[v] “Sri Lanka: Information on the current status of the People’s Liberation Front,” Resource Information Centre: Sri Lanka, US Citizenship and Immigration Services, December 1998, https://www.uscis.gov/tools/asylum-resources/resource-information-center-83, accessed 24 May 2021.
[vi] Sri Lanka: Information on the current status of the People’s Liberation Front,” Resource Information Centre: Sri Lanka, US Citizenship and Immigration Services, December 1998, https://www.uscis.gov/tools/asylum-resources/resource-information-center-83, accessed 24 May 2021.
[vii] Some women tried to stop their sons from joining the army. De Alwis narrates one such moving story of a mother whose one son had disappeared.
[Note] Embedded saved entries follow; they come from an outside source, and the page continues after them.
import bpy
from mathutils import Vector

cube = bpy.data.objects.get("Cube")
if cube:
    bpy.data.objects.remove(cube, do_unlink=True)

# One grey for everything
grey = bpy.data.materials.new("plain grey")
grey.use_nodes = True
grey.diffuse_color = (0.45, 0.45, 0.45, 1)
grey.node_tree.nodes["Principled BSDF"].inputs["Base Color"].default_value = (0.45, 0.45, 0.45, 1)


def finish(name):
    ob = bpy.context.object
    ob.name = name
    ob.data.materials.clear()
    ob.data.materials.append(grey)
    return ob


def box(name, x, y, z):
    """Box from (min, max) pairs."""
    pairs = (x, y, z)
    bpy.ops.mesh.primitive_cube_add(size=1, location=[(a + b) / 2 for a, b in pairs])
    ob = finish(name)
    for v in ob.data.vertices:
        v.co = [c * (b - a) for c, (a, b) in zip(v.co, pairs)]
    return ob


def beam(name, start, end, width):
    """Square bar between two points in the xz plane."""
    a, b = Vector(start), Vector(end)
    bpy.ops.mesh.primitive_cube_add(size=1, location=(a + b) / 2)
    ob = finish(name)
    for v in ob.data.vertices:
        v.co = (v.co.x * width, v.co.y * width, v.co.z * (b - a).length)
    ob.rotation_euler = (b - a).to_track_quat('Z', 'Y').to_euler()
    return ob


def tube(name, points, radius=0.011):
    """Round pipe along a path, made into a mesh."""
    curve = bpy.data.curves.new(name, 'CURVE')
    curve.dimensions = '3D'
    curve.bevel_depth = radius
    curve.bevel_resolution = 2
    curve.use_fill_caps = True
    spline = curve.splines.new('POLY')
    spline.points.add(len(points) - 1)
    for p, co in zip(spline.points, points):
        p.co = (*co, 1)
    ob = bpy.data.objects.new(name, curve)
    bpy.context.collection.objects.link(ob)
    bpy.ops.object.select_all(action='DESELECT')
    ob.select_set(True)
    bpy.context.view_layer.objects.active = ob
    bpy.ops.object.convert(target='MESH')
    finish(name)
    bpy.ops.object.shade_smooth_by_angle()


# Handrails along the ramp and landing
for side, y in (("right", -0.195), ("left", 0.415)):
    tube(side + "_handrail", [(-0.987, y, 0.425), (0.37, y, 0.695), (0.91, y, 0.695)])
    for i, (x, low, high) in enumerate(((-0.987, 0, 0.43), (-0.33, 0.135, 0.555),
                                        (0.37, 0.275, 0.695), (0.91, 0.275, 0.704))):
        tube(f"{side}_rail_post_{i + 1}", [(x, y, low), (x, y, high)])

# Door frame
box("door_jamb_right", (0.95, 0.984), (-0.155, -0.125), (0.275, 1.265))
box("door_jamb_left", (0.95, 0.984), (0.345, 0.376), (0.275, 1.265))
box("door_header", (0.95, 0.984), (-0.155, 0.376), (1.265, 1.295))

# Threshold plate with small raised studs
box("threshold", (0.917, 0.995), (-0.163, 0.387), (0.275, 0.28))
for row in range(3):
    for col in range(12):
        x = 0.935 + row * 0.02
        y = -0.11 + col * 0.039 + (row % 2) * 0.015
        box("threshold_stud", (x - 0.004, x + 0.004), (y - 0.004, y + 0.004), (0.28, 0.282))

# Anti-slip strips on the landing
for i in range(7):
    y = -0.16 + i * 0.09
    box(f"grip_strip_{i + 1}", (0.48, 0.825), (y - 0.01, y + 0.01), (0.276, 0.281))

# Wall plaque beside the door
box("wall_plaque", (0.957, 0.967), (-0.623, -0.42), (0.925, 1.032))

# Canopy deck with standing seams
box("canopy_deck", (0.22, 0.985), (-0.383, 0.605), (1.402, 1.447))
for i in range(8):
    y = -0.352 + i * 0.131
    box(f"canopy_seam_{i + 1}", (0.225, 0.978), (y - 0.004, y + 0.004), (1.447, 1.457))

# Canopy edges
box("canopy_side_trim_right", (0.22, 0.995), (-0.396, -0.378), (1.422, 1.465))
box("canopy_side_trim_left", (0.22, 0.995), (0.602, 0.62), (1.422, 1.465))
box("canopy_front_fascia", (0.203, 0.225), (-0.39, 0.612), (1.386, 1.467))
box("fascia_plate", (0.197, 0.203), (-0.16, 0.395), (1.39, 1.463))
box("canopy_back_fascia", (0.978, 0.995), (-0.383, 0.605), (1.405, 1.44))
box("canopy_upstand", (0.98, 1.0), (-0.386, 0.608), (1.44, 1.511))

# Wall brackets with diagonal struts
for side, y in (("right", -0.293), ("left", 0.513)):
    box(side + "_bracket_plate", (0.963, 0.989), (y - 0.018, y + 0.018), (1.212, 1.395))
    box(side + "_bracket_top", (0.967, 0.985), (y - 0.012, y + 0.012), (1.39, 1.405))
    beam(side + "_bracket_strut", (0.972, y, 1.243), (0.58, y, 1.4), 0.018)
When the other son subsequently, tried to join the army, she roamed the streets with dishevelled hair and rumpled clothing, weeping, and exclaiming, “Look, I am already half dead ever since my elder son disappeared, now my other son is trying to finish me off by getting ready to go and die in the north.” The boy, she says, did not finally enlist (1998b: 243-244).
[viii] Kusal Perera. “Reconciliation called Godot and Mullivaikkal week,” Daily Mirror,18 May 2018, http://www.dailymirror.lk/article/Reconciliation-called-Godot-and-Mullivaikkal-Week-150059.html, accessed 24 May 2021.
[xi] Mangala Samaraweera, “Open letter from Mangala Samaraweera to Mahinda Rajapaksa,” Daily News, 16 May 2016,
http://www.dailynews.lk/2016/05/16/local/81785, accessed 24 May 2021.